Voice Mail When You're On The Go

Here's a gizmo that can turn your portable computer into a personalized telephone-answering service. Who would need such a thing? Imagine you're traveling on business and check into a hotel that doesn't have voice mail. Just plug your computer-cum-voice-mail system into the phone line, and it can record messages and receive faxes while you're away. You'll even be able to call the computer, punch in an access code, and listen to your messages one by one from a remote phone. Messages are stored in compressed, digitized form on your hard disk. Or you can program the computer to periodically dial another voice-mail system, at your office, say, and retrieve messages waiting for you there, so you can listen to them at a remote location.
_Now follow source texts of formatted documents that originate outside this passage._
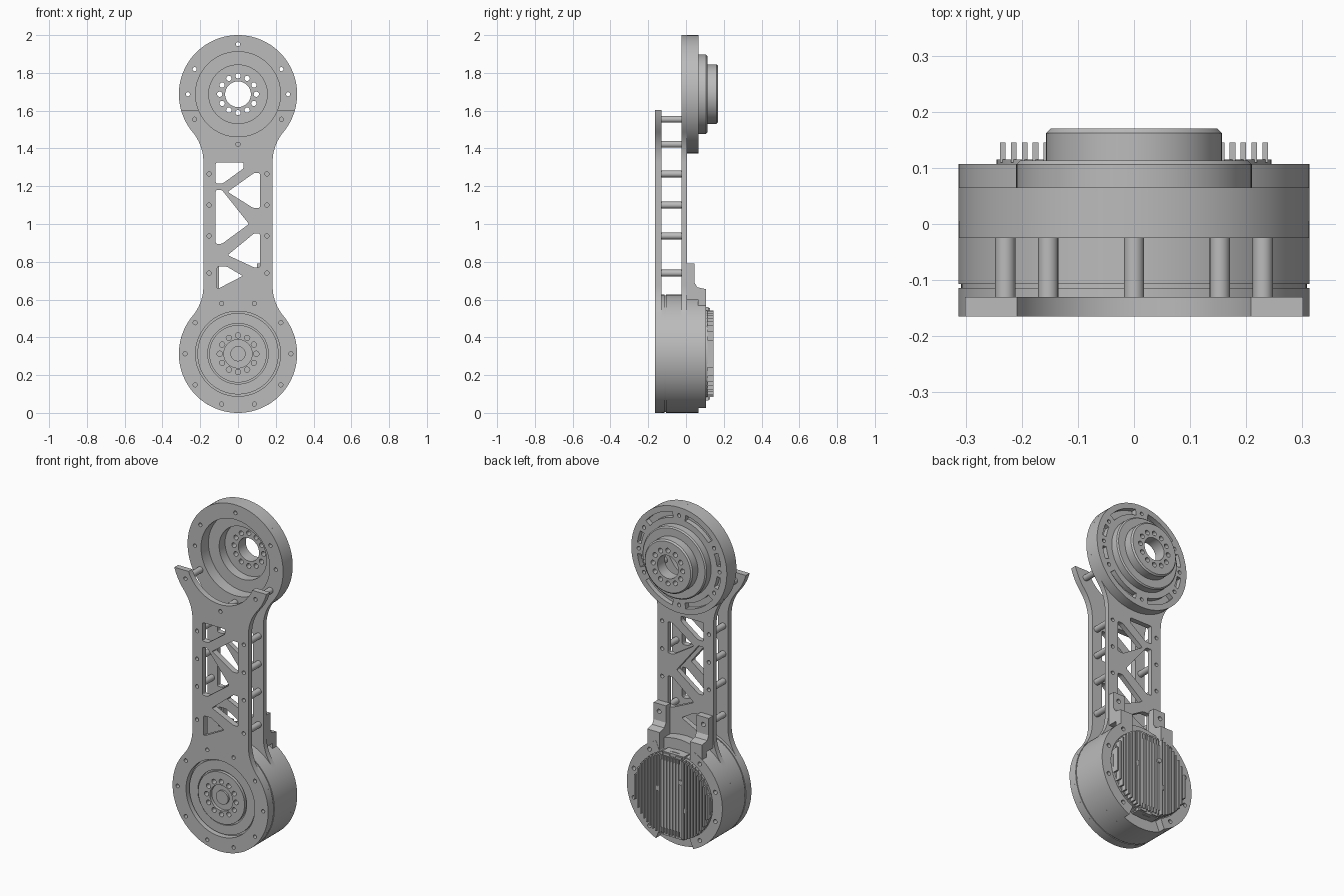
import bpy, bmesh, math

if "Cube" in bpy.data.objects:
    bpy.data.objects.remove(bpy.data.objects["Cube"])

GREY = bpy.data.materials.new("machined_grey")
GREY.use_nodes = True
GREY.diffuse_color = (0.5, 0.5, 0.5, 1)
GREY.node_tree.nodes["Principled BSDF"].inputs["Base Color"].default_value = (0.5, 0.5, 0.5, 1)

R = 0.313                   # big radius of both joints
LOW, HIGH = R, 2 - R        # joint heights
NECK = 0.183                # half width of the arm
parts = []


def finish(bm, name):
    bmesh.ops.recalc_face_normals(bm, faces=bm.faces)
    mesh = bpy.data.meshes.new(name)
    bm.to_mesh(mesh)
    bm.free()
    mesh.materials.append(GREY)
    obj = bpy.data.objects.new(name, mesh)
    bpy.context.collection.objects.link(obj)
    parts.append(obj)
    return obj


def prism(bm, pts, y0, y1, rounding=0):
    """Extrude an (x, z) outline from y0 to y1."""
    tmp = bmesh.new()
    tmp.faces.new([tmp.verts.new((x, y0, z)) for x, z in pts])
    if rounding:
        bmesh.ops.bevel(tmp, geom=tmp.verts[:], offset=rounding, segments=3,
                        profile=0.5, affect='VERTICES')
    ext = bmesh.ops.extrude_face_region(tmp, geom=tmp.faces[:])
    for v in ext["geom"]:
        if isinstance(v, bmesh.types.BMVert):
            v.co.y = y1
    bmesh.ops.recalc_face_normals(tmp, faces=tmp.faces)
    mesh = bpy.data.meshes.new("tmp")
    tmp.to_mesh(mesh)
    tmp.free()
    bm.from_mesh(mesh)
    bpy.data.meshes.remove(mesh)


def arc(r, cx, cz, a0, a1, n):
    return [(cx + r * math.cos(math.radians(a0 + (a1 - a0) * i / n)),
             cz + r * math.sin(math.radians(a0 + (a1 - a0) * i / n))) for i in range(n + 1)]


def disc(bm, x, z, r, y0, y1, n=20):
    prism(bm, arc(r, x, z, 0, 360, n)[:-1], y0, y1)


def box(bm, x0, x1, y0, y1, z0, z1):
    prism(bm, [(x0, z0), (x1, z0), (x1, z1), (x0, z1)], y0, y1)


def band(bm, cz, r0, r1, a0, a1, y0, y1, n=24):
    prism(bm, arc(r1, 0, cz, a0, a1, n) + arc(r0, 0, cz, a1, a0, n), y0, y1)


def lathe(name, profile, cz, closed, n=96):
    """Spin an (r, y) profile about the joint axis."""
    bm = bmesh.new()
    vs = [bm.verts.new((r, y, cz)) for r, y in profile]
    edges = [bm.edges.new(p) for p in zip(vs, vs[1:] + vs[:1] if closed else vs[1:])]
    bmesh.ops.spin(bm, geom=vs + edges, cent=(0, 0, cz), axis=(0, 1, 0),
                   angle=math.tau, steps=n, use_merge=True)
    bmesh.ops.remove_doubles(bm, verts=bm.verts, dist=1e-5)
    return finish(bm, name)


def cut(obj, bm):
    """Subtract the solids in bm from obj and discard the cutter."""
    cutter = finish(bm, "cutter")
    parts.remove(cutter)
    mod = obj.modifiers.new("cut", 'BOOLEAN')
    mod.object, mod.operation, mod.solver = cutter, 'DIFFERENCE', 'EXACT'
    deps = bpy.context.evaluated_depsgraph_get()
    mesh = bpy.data.meshes.new_from_object(obj.evaluated_get(deps))
    obj.modifiers.clear()
    obj.data = mesh
    bpy.data.objects.remove(cutter)


def polar(r, cz, deg):
    a = math.radians(deg)
    return r * math.cos(a), cz + r * math.sin(a)


# Arm outline: two round ends blended into a straight neck
F = 0.25
dz = math.sqrt((R + F) ** 2 - (NECK + F) ** 2)
tilt = math.degrees(math.atan2(dz, NECK + F))
right = (arc(R, 0, LOW, -90, tilt, 40) + arc(F, NECK + F, LOW + dz, 180 + tilt, 180, 12)[1:]
         + arc(F, NECK + F, HIGH - dz, 180, 180 - tilt, 12)
         + arc(R, 0, HIGH, -tilt, 90, 40)[1:])
outline = right + [(-x, z) for x, z in right[-2:0:-1]]

# Truss windows shared by both plates
windows = [
    [(-.118, 1.325), (.03, 1.325), (.03, 1.295), (-.08, 1.215), (-.118, 1.215)],
    [(.116, 1.27), (.116, 1.085), (.08, 1.085), (-.055, 1.17), (.085, 1.27)],
    [(-.118, 1.18), (-.085, 1.18), (.058, 1.0), (-.085, .895), (-.118, .895)],
    [(.116, .95), (.116, .77), (.085, .77), (-.055, .835), (.085, .95)],
    [(-.11, .775), (-.06, .775), (.025, .725), (-.11, .655)],
]
neck_holes = [(s * .153, z) for s in (-1, 1) for z in (1.265, 1.1, .937, .74)]
top_holes = [polar(.265, HIGH, a) for a in (90, 30, 0, -30, -90, 210, 180, 150)]
bolt_circle = [polar(.28, LOW, a) for a in range(0, 360, 36)]


def plate_cutter(y0, y1, holes):
    bm = bmesh.new()
    for w in windows:
        prism(bm, w, y0, y1, rounding=.008)
    for x, z in holes:
        disc(bm, x, z, .011, y0, y1)
    return bm


# Front plate: horned top, open ring around the lower joint
bm = bmesh.new()
prism(bm, outline, -.165, -.13)
front_plate = finish(bm, "front_plate")
cutter = plate_cutter(-.2, -.1, neck_holes + bolt_circle + [top_holes[i] for i in (3, 4, 5)])
disc(cutter, 0, LOW, .225, -.2, -.1, 96)
cut(front_plate, cutter)
cutter = bmesh.new()
disc(cutter, 0, HIGH, .225, -.2, -.1, 96)
cut(front_plate, cutter)
cutter = bmesh.new()
box(cutter, -1, 1, -.2, -.1, 1.603, 2.1)
cut(front_plate, cutter)

# Back plate
bm = bmesh.new()
prism(bm, outline, -.025, .005)
back_plate = finish(bm, "back_plate")
cutter = plate_cutter(-.06, .05, neck_holes + top_holes)
disc(cutter, 0, HIGH, .225, -.06, .05, 96)
cut(back_plate, cutter)

# Upper joint: stepped hollow hub
upper_hub = lathe("upper_hub", [
    (R, .005), (R, .065), (.21, .065), (.21, .106), (.203, .113), (.157, .113), (.157, .162),
    (.149, .17), (.068, .17), (.068, .1), (.155, .1), (.155, .045), (.225, .045), (.225, .005)],
    HIGH, True)
cutter = bmesh.new()
for x, z in top_holes:
    disc(cutter, x, z, .011, -.1, .1)
for a in range(0, 360, 30):
    disc(cutter, *polar(.097, HIGH, a), .014, .05, .2)
for a in (60, 120, 240, 300):
    band(cutter, HIGH, .245, .28, a - 21, a + 21, .035, .1)
for a in (15, 165, 195, 345):
    band(cutter, HIGH, .25, .275, a - 8, a + 8, .035, .1, 8)
cut(upper_hub, cutter)

# Lower joint: motor drum with a grooved front face
motor = lathe("motor_drum", [
    (0, -.15), (.04, -.15), (.04, -.138), (.075, -.138), (.075, -.156), (.152, -.156),
    (.152, -.138), (.16, -.138), (.16, -.148), (.215, -.148), (.215, -.13), (R, -.13),
    (R, -.114), (.308, -.114), (.308, -.107), (R, -.107), (R, .065), (.25, .065),
    (.25, .1), (0, .1)], LOW, False)
cutter = bmesh.new()
for a in range(0, 360, 30):
    disc(cutter, *polar(.097, LOW, a), .014, -.2, -.125)
cut(motor, cutter)

# Standoff rods between the plates
bm = bmesh.new()
for x, z in neck_holes + [top_holes[i] for i in (3, 4, 5)]:
    disc(bm, x, z, .018, -.132, -.023, 24)
finish(bm, "standoff_rods")

# Clamp crescents around the rear of the motor, with bolt holes
bm = bmesh.new()
for a in (0, 180):
    band(bm, LOW, .25, R, a - 67, a + 67, .065, .107, 48)
clamps = finish(bm, "rear_clamps")
cutter = bmesh.new()
for a in (0, 180):
    for d in (-54, -18, 18, 54):
        disc(cutter, *polar(.28, LOW, a + d), .012, .08, .2)
cut(clamps, cutter)

# Stepped brackets tying the clamps to the back plate
step = [(.004, .6), (.004, .79), (.045, .79), (.045, .69), (.06, .665),
        (.105, .655), (.105, .55), (.064, .55), (.064, .6)]
bm = bmesh.new()
for s in (-1, 1):
    loops = [[bm.verts.new((s * x, y, z)) for y, z in step] for x in (.1, .18)]
    for loop in loops:
        bm.faces.new(loop)
    for i in range(len(step)):
        j = (i + 1) % len(step)
        bm.faces.new((loops[0][i], loops[0][j], loops[1][j], loops[1][i]))
brackets = finish(bm, "brackets")
cutter = bmesh.new()
for s in (-1, 1):
    disc(cutter, s * .145, .745, .013, -.1, .2)
cut(brackets, cutter)

# Heat sink: clipped disc base, vertical fins and a centre panel
bm = bmesh.new()
clip = math.degrees(math.asin(.23 / .245))
prism(bm, arc(.245, 0, LOW, -clip, clip, 32) + arc(.245, 0, LOW, 180 - clip, 180 + clip, 32), .095, .115)
for i in range(-12, 13):
    x = i * .0195
    half = min(.23, math.sqrt(.245 ** 2 - x * x))
    top = .135 if abs(x) < .07 else .145
    box(bm, x - .005, x + .005, .11, top, LOW - half, LOW + half)
box(bm, -.075, .075, .11, .13, LOW - .2, LOW + .2)
for x, z in ((-.06, .1), (.09, .03), (-.09, -.06)):
    disc(bm, x, LOW + z, .014, .11, .142)
finish(bm, "heat_sink")

# Cable connectors above and below the heat sink
bm = bmesh.new()
for s in (-1, 1):
    z = LOW + s * .235
    box(bm, -.07, .07, .06, .12, z - .012, z + .012)
    for x in (-.04, .04):
        box(bm, x - .02, x + .02, .09, .128, z - .008, z + .008)
finish(bm, "connectors")

# Smooth the round walls, keep the machined edges crisp
bpy.ops.object.select_all(action='DESELECT')
for obj in parts:
    obj.select_set(True)
bpy.context.view_layer.objects.active = parts[0]
bpy.ops.object.shade_smooth_by_angle(angle=math.radians(30))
All this is made possible with a plug-in circuit card from MagicRAM Inc., a Los Angeles company, that's designed to work inside computers offering a PCMCIA card slot. Software to handle the voice-mail functions is designed to run with Microsoft Corp.'s Windows operating system. The $495 card is based on a 14,400-baud data and fax modem for sending and receiving information over telephone lines.

Before it's here, it's on the Bloomberg Terminal.